The missionaries quote where the midrash mentions the messiah but it ignores the first interpretation which refers to King David -- R' Yochanan explained these six phrases as referring to Dovid / David ("All these six months that David was in a flight from Absalom. . ."), the second interpretation is of King Solomon ("Therefore the L-rd said to Solomon. . ."), the third interpretation is of Ḥizkiyyahu / Hezekiah ("Thus says Hezekiah, This day is a day of trouble and rebuke" Isaiah 37:3.), the fourth is talking about Menashe ("Hezekiah's son Menashe was the worst Jewish ing, but he eventually repented. Melachim Beit / 2 Kings 21:1-17), and the fifth applies the passage to the messiah.
The sixth interpretation refers to Boaz himself (Ruth's husband, and great-grandfather to King David). This is the literal meaning (the p'shat) -- all the others are NOT literal. The passage has to do with Boaz sitting and eating with the common reapers. . .
Do you begin to see just how the missionaries mislead people with selective quotes and by not explaining the difference between allegory and literal meaning?
The missionaries misuse Jewish sources that are stories and try to somehow hang a theological "proof" on a story. This is like insisting that Santa Clause is an integral part of trinity.
Ruth Rabbah is a later work -- while no one knows with certainty when it was written it can't be earlier than the 4th century of the common era (CE) because Rabbis who lived then are mentioned! The Encyclopedia Judaica seems to think it couldn't be earlier than the 6th century of the common era (it quotes sources from the 4th century CE), but in its current form the earliest iteration is the 16th century CE. the Encyclopedia Judaica says: "Ruth Rabbah, first published at Pesaro in 1519 together with the four Midrashim on the other Scrolls (to which it bears no relation), has often been reprinted on the basis of this editio princeps. The printed versions are quite defective. . . Ruth Rabbah is an exegetical Midrash. . .The work has apparently a total of ten poems, these being of the classical type found in amoraic Midrashim, in that they commence with an extraneous verse, taken usually from the Hagiographa, which is expounded and then connected with the one treated at the beginning of the section."
The point being that referencing this Midrash which post-dates Christianity is no "prophetic proof" of Jesus.
Midrash Aggadah / מדרש אגדה can take any biblical word or verse as a starting point, but there is no one standardized method of interpretation.
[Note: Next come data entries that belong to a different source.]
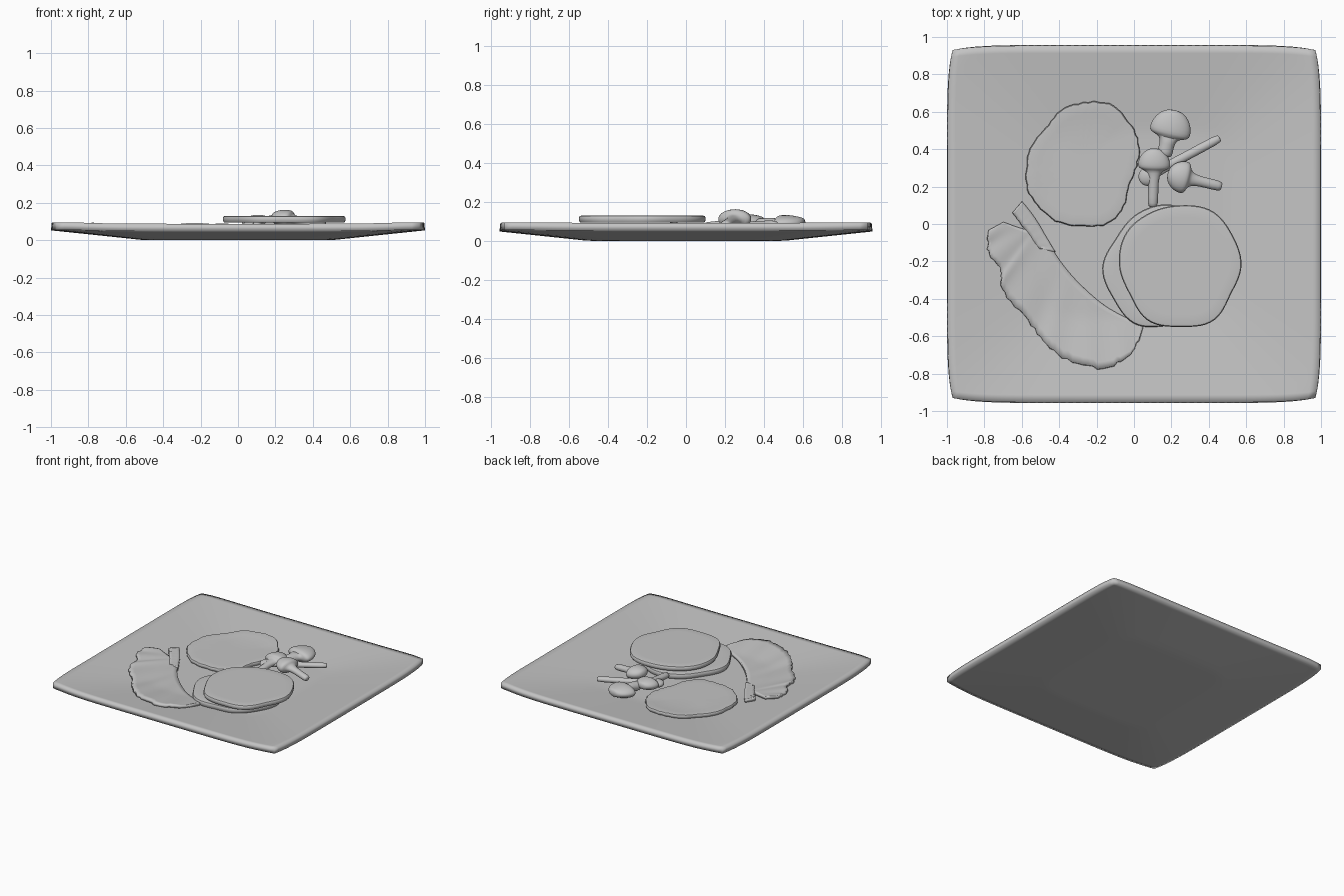
import bpy, bmesh, math, random
from mathutils import Vector

random.seed(4)
cube = bpy.data.objects.get("Cube")
if cube:
    bpy.data.objects.remove(cube, do_unlink=True)

grey = bpy.data.materials.new("plain grey")
grey.use_nodes = True
shade = (0.55, 0.55, 0.55, 1)
grey.diffuse_color = shade
grey.node_tree.nodes["Principled BSDF"].inputs["Base Color"].default_value = shade

PLATE_THICKNESS = 0.04


def plate_bottom(x, y):
    """Underside height: a flat middle with a sloping rim."""
    distance = (abs(x) ** 6 + abs(y) ** 6) ** (1 / 6)
    return min(0.055, 0.105 * max(0, distance - 0.5))


def plate_top(x, y):
    return plate_bottom(x, y) + PLATE_THICKNESS


def finish(name, bm, angle=40):
    bmesh.ops.recalc_face_normals(bm, faces=bm.faces)
    mesh = bpy.data.meshes.new(name)
    bm.to_mesh(mesh)
    bm.free()
    mesh.materials.append(grey)
    obj = bpy.data.objects.new(name, mesh)
    bpy.context.collection.objects.link(obj)
    bpy.ops.object.select_all(action='DESELECT')
    obj.select_set(True)
    bpy.context.view_layer.objects.active = obj
    bpy.ops.object.shade_smooth_by_angle(angle=math.radians(angle))
    return obj


def skin(bm, rows, closed):
    """Join neighbouring rows of vertices with quads."""
    for lower, upper in zip(rows, rows[1:]):
        count = len(lower)
        for i in range(count if closed else count - 1):
            j = (i + 1) % count
            bm.faces.new((lower[i], lower[j], upper[j], upper[i]))


def spline(points, t, closed=False):
    """Smooth curve through points, t running from zero to one."""
    n = len(points)
    s = t * (n if closed else n - 1)
    i = int(s) if closed else min(int(s), n - 2)
    f = s - i

    def pick(k):
        return Vector(points[k % n if closed else max(0, min(n - 1, k))])

    a, b, c, d = (pick(i + k) for k in (-1, 0, 1, 2))
    return (b * 2 + (c - a) * f + (a * 2 - b * 5 + c * 4 - d) * f ** 2
            + (b * 3 - a - c * 3 + d) * f ** 3) / 2


def disc(name, centre, radii, height, ground, ragged=0.0, steps=80):
    """Uneven round slab with softened rims; ground gives its base height."""
    bm = bmesh.new()
    outline = []
    for i in range(steps):
        turn = i / steps
        radius = spline([(r, 0) for r in radii], turn, True).x
        radius += random.uniform(-ragged, ragged)
        angle = turn * math.tau
        outline.append(Vector((math.cos(angle), math.sin(angle))) * radius)
    profile = [(0.1, 0), (0.5, 0), (0.98, 0), (1, 0.3), (1, 0.7), (0.985, 0.93),
               (0.95, 1), (0.8, 1), (0.5, 1), (0.1, 1)]
    rows = []
    for scale, level in profile:
        row = []
        for p in outline:
            x, y = centre[0] + p.x * scale, centre[1] + p.y * scale
            row.append(bm.verts.new((x, y, ground(x, y) + level * height)))
        rows.append(row)
    skin(bm, rows, True)
    bm.faces.new(rows[0])
    bm.faces.new(rows[-1])
    return finish(name, bm)


def strip(name, inner, outer, height, ragged, steps=60, across=10):
    """Thin slice laid on the plate between two edge curves."""
    bm = bmesh.new()
    rows = []
    for i in range(steps + 1):
        t = i / steps
        a, b = spline(inner, t), spline(outer, t)
        b += (b - a).normalized() * random.uniform(-ragged, ragged)
        row = []
        for j in range(across + 1):
            f = j / across
            p = a.lerp(b, f)
            ripple = 0.003 * f * math.sin(t * 45)
            row.append(bm.verts.new((p.x, p.y, plate_top(p.x, p.y) + ripple)))
        rows.append(row)
    skin(bm, rows, False)
    obj = finish(name, bm)
    if obj.data.polygons[0].normal.z < 0:
        obj.data.flip_normals()
    mod = obj.modifiers.new("thickness", 'SOLIDIFY')
    mod.thickness = height
    mod.offset = 1
    return obj


def mushroom(name, foot, tip, cap, stem, flat):
    """Lathe a stem and domed cap along the line from foot to tip."""
    foot, tip = Vector(foot), Vector(tip)
    axis = (tip - foot).normalized()
    side = axis.cross(Vector((0, 0, 1))).normalized()
    up = side.cross(axis)
    length = (tip - foot).length
    rim = length - cap * 1.3
    profile = [(stem * 0.6, 0), (stem * 1.1, 0.01), (stem, rim * 0.5),
               (stem * 1.1, rim * 0.85), (cap * 0.55, rim), (cap * 0.92, rim + cap * 0.08),
               (cap, rim + cap * 0.3), (cap * 0.92, rim + cap * 0.7),
               (cap * 0.65, rim + cap * 1.1), (cap * 0.25, length)]
    bm = bmesh.new()
    rows = []
    for radius, along in profile:
        row = []
        squash = flat if radius > stem * 1.2 else 0.85
        for k in range(16):
            angle = k / 16 * math.tau
            offset = side * math.cos(angle) + up * math.sin(angle) * squash
            row.append(bm.verts.new(foot + axis * along + offset * radius))
        rows.append(row)
    skin(bm, rows, True)
    bm.faces.new(rows[0])
    bm.faces.new(rows[-1])
    obj = finish(name, bm, 80)
    obj.modifiers.new("smoothing", 'SUBSURF').levels = 1
    return obj


# Square plate with clipped corners and a raised rim
bm = bmesh.new()
cells = 48
rows = []
for j in range(cells + 1):
    v = 2 * j / cells - 1
    row = []
    for i in range(cells + 1):
        u = 2 * i / cells - 1
        x = u * (1 - 0.03 * abs(v) ** 8)
        y = v * (0.957 - 0.027 * abs(u) ** 8)
        row.append(bm.verts.new((x, y, plate_bottom(x, y))))
    rows.append(row)
skin(bm, rows, False)
plate = finish("plate", bm)
if plate.data.polygons[0].normal.z < 0:
    plate.data.flip_normals()
solid = plate.modifiers.new("thickness", 'SOLIDIFY')
solid.thickness = PLATE_THICKNESS
solid.offset = 1

# Two stacked round cakes
cake = [.325, .32, .335, .32, .325, .34, .33, .315, .345, .33, .345, .31]
disc("lower_cake", (0.175, -0.235), cake[2:] + cake[:2], 0.04, lambda x, y: 0.045)
disc("upper_cake", (0.25, -0.22), cake, 0.036, lambda x, y: 0.094)

# Flat egg
egg = [.285, .32, .34, .36, .34, .32, .285, .3, .305, .325, .325, .33, .32, .335, .305, .265]
disc("egg", (-0.27, 0.31), egg, 0.03, plate_top, 0.004)

# Ragged slice and its small end piece
strip("slice",
      [(-.7, .01), (-.58, -.03), (-.5, -.04), (-.4, -.19), (-.3, -.31), (-.15, -.44), (.05, -.55)],
      [(-.78, -.04), (-.78, -.14), (-.71, -.25), (-.7, -.36), (-.55, -.54), (-.42, -.69),
       (-.22, -.77), (-.06, -.73), (.03, -.62)], 0.022, 0.009)
strip("slice_end", [(-.6, .12), (-.53, .03), (-.42, -.15)],
      [(-.65, .06), (-.59, -.02), (-.5, -.14)], 0.025, 0.003, 16, 4)

# Mushrooms
mushroom("back_mushroom", (.16, .36, .08), (.22, .61, .092), .115, .04, .42)
mushroom("front_mushroom", (.1, .09, .072), (.11, .405, .1), .09, .027, .5)
mushroom("side_mushroom", (.47, .2, .08), (.18, .27, .125), .09, .027, .58)
mushroom("under_mushroom", (.46, .46, .085), (.03, .23, .075), .055, .024, .55)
Indeed, some scholars define midrash simply as any Jewish statement with a reference to a specific biblical verse or verses. One can find the link from Ruth to the messiah in the Babylonian Talmud, where R' Ĕl'azar [ben Shammua'], a 4th generation (mid-2nd century C.E.) tanna says: “At around mealtime, Bo'az said to her ‘Goshi halōm’ (Come over here)...” [Rut / Ruth 2:14]—Said Rabbi Ĕl'azar: [By saying this] he was giving her a hint “The royal dynasty of King David is destined to come from you”, because the [unusual]word halōm is also applied to it in the verse [Sh'muél Beit / 2 Samuel 7:18] “Then King David went in and sat in HaShem’s Presence and said, ‘L-rd G-d, who am I and what is special about my house that You have brought me halōm (to here)?’ ” (Babylonian Talmud, Treatsie Shabbat 113b).
Do not let missionaries mislead you when they quote stories as if this is somehow "proof" of something -- and remember that the messiah IS a Jewish concept, one will find references to the messiah both in the T'nach (bible) and Jewish writings, but a mere mention of the messiah does not in any way prove that Jesus was that messiah.
To learn more about midrashim I recommend reading R' Moshe Shulman's article What is a Midrash?